Dataset entries:
= Beginning of Section =

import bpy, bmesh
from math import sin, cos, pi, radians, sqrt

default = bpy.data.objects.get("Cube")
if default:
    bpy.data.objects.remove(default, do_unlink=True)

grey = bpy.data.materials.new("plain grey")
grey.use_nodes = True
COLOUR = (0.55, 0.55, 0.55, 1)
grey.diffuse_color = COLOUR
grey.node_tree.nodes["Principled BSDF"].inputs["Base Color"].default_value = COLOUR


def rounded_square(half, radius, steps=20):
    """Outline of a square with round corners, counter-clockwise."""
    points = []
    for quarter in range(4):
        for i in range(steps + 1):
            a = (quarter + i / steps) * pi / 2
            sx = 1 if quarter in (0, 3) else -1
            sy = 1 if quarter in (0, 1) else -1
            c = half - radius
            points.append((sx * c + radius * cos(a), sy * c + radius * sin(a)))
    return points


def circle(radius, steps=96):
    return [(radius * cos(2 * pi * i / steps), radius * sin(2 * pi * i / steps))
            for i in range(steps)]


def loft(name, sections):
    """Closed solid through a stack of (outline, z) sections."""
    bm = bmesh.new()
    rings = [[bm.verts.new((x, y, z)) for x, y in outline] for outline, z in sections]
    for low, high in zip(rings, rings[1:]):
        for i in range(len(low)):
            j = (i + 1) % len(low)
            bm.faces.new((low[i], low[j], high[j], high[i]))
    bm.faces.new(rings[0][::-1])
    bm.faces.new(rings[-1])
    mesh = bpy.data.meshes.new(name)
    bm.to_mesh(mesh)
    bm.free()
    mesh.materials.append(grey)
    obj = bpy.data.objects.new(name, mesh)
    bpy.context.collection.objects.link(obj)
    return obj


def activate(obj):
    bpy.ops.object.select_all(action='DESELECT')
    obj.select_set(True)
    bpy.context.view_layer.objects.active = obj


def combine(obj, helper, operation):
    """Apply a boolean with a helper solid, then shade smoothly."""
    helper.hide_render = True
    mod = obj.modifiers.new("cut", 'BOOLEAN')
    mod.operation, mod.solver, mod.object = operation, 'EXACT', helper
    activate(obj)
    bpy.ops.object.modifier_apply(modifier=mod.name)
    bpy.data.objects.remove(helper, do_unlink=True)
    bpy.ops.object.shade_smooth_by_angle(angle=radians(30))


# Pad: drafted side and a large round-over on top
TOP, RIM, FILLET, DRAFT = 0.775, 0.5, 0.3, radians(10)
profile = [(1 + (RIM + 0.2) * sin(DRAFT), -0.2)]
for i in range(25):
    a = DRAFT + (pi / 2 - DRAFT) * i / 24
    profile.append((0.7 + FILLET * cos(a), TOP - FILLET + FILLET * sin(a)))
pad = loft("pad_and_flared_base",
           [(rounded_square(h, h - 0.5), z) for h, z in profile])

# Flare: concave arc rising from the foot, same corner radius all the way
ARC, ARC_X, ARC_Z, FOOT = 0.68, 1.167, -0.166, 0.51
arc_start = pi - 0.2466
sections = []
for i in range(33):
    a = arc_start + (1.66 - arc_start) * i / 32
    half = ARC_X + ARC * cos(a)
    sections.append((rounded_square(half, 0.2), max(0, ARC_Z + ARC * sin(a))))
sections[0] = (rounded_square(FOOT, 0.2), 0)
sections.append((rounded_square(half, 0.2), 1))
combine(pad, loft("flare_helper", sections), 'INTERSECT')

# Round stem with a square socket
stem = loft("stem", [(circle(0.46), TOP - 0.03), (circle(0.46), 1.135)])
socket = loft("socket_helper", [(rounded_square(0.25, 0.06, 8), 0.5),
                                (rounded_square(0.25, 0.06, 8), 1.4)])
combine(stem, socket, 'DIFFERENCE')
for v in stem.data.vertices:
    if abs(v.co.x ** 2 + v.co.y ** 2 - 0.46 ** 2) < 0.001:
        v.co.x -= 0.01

= End of Section =
= Beginning of Section =

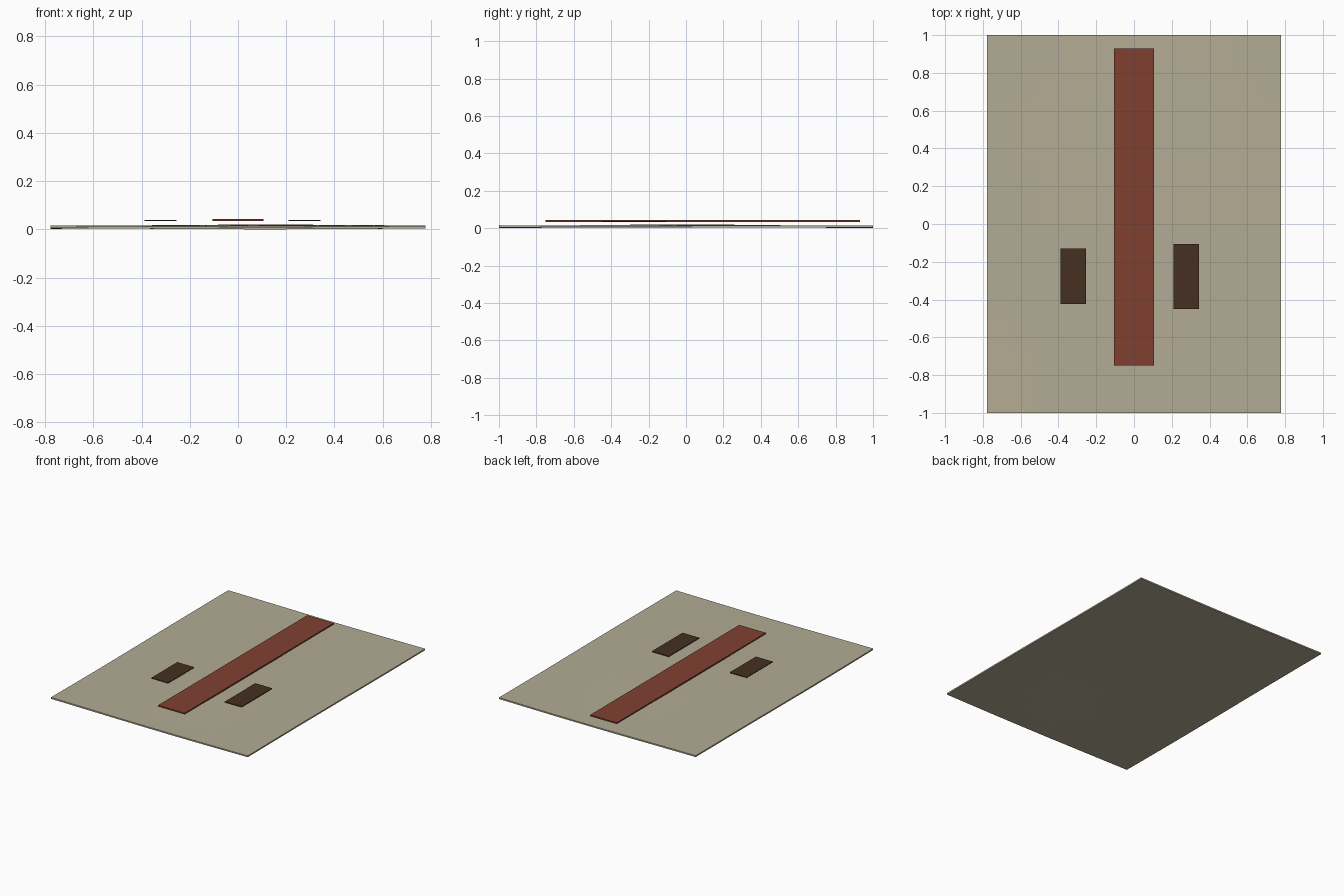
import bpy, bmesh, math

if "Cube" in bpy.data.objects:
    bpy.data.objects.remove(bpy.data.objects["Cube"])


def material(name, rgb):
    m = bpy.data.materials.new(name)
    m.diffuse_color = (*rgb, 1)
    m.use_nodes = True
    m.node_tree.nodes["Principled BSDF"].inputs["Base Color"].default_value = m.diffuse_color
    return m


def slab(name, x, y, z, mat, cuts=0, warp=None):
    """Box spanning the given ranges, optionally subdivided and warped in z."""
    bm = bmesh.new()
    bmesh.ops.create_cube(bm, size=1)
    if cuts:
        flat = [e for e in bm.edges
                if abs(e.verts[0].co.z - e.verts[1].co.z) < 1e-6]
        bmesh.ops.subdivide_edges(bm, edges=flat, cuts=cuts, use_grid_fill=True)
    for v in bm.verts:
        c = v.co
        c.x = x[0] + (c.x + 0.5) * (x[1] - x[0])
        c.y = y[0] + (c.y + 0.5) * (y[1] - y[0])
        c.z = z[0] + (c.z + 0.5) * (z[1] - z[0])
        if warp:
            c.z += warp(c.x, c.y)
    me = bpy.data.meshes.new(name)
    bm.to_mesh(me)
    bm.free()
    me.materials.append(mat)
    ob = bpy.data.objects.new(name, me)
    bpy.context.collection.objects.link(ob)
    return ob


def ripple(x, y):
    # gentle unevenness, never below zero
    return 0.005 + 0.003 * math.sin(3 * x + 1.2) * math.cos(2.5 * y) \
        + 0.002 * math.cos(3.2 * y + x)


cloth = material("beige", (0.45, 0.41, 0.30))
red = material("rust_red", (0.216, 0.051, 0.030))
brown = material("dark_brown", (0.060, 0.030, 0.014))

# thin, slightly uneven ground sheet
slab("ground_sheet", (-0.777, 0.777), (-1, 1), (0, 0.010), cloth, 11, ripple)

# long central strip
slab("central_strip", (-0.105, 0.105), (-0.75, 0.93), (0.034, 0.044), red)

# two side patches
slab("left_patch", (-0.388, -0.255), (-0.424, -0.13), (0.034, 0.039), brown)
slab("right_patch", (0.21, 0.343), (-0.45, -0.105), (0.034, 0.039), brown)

= End of Section =
= Beginning of Section =

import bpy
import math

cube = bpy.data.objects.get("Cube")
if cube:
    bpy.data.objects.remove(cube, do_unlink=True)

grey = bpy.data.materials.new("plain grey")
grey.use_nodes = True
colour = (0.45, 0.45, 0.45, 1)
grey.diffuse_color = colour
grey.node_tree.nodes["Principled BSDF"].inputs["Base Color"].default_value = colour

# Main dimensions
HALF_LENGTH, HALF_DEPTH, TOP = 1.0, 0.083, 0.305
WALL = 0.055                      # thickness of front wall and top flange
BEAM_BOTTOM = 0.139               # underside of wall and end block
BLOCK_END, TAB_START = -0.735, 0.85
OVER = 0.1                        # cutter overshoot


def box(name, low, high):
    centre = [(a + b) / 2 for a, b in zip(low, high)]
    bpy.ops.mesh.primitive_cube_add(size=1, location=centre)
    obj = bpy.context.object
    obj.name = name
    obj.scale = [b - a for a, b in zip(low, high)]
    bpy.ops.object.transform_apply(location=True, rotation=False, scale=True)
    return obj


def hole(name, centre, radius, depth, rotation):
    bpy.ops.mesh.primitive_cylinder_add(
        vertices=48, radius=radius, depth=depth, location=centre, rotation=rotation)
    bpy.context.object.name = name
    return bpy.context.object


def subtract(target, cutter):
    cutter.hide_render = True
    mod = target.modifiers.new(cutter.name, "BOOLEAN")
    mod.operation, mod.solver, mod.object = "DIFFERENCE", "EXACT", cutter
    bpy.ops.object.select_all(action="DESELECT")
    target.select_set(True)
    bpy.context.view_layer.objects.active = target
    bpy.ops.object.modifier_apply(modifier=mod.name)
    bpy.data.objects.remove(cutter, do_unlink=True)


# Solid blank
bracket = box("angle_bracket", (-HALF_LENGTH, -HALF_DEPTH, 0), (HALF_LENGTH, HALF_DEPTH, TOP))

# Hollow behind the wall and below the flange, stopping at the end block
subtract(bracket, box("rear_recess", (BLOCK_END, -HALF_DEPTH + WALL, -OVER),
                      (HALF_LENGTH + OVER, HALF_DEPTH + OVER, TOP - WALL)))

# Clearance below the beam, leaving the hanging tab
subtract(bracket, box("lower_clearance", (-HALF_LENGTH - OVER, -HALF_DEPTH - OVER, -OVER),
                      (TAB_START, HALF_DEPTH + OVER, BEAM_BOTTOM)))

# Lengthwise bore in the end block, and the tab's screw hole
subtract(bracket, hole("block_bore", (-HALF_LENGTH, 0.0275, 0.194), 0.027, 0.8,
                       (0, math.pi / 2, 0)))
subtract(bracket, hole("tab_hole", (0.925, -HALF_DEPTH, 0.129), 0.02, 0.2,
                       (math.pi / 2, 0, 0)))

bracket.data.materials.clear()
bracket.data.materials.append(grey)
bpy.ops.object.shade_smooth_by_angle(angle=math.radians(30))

= End of Section =

PROBLEM TO SOLVE:
Could you set down, exactly as written, the lines above between the one holding "mesh.materials.append(grey)" and the one holding "helper.hide_render = True", inclusive, and nothing more?

REPLY TO THE EXERCISE:
    mesh.materials.append(grey)
    obj = bpy.data.objects.new(name, mesh)
    bpy.context.collection.objects.link(obj)
    return obj


def activate(obj):
    bpy.ops.object.select_all(action='DESELECT')
    obj.select_set(True)
    bpy.context.view_layer.objects.active = obj


def combine(obj, helper, operation):
    """Apply a boolean with a helper solid, then shade smoothly."""
    helper.hide_render = True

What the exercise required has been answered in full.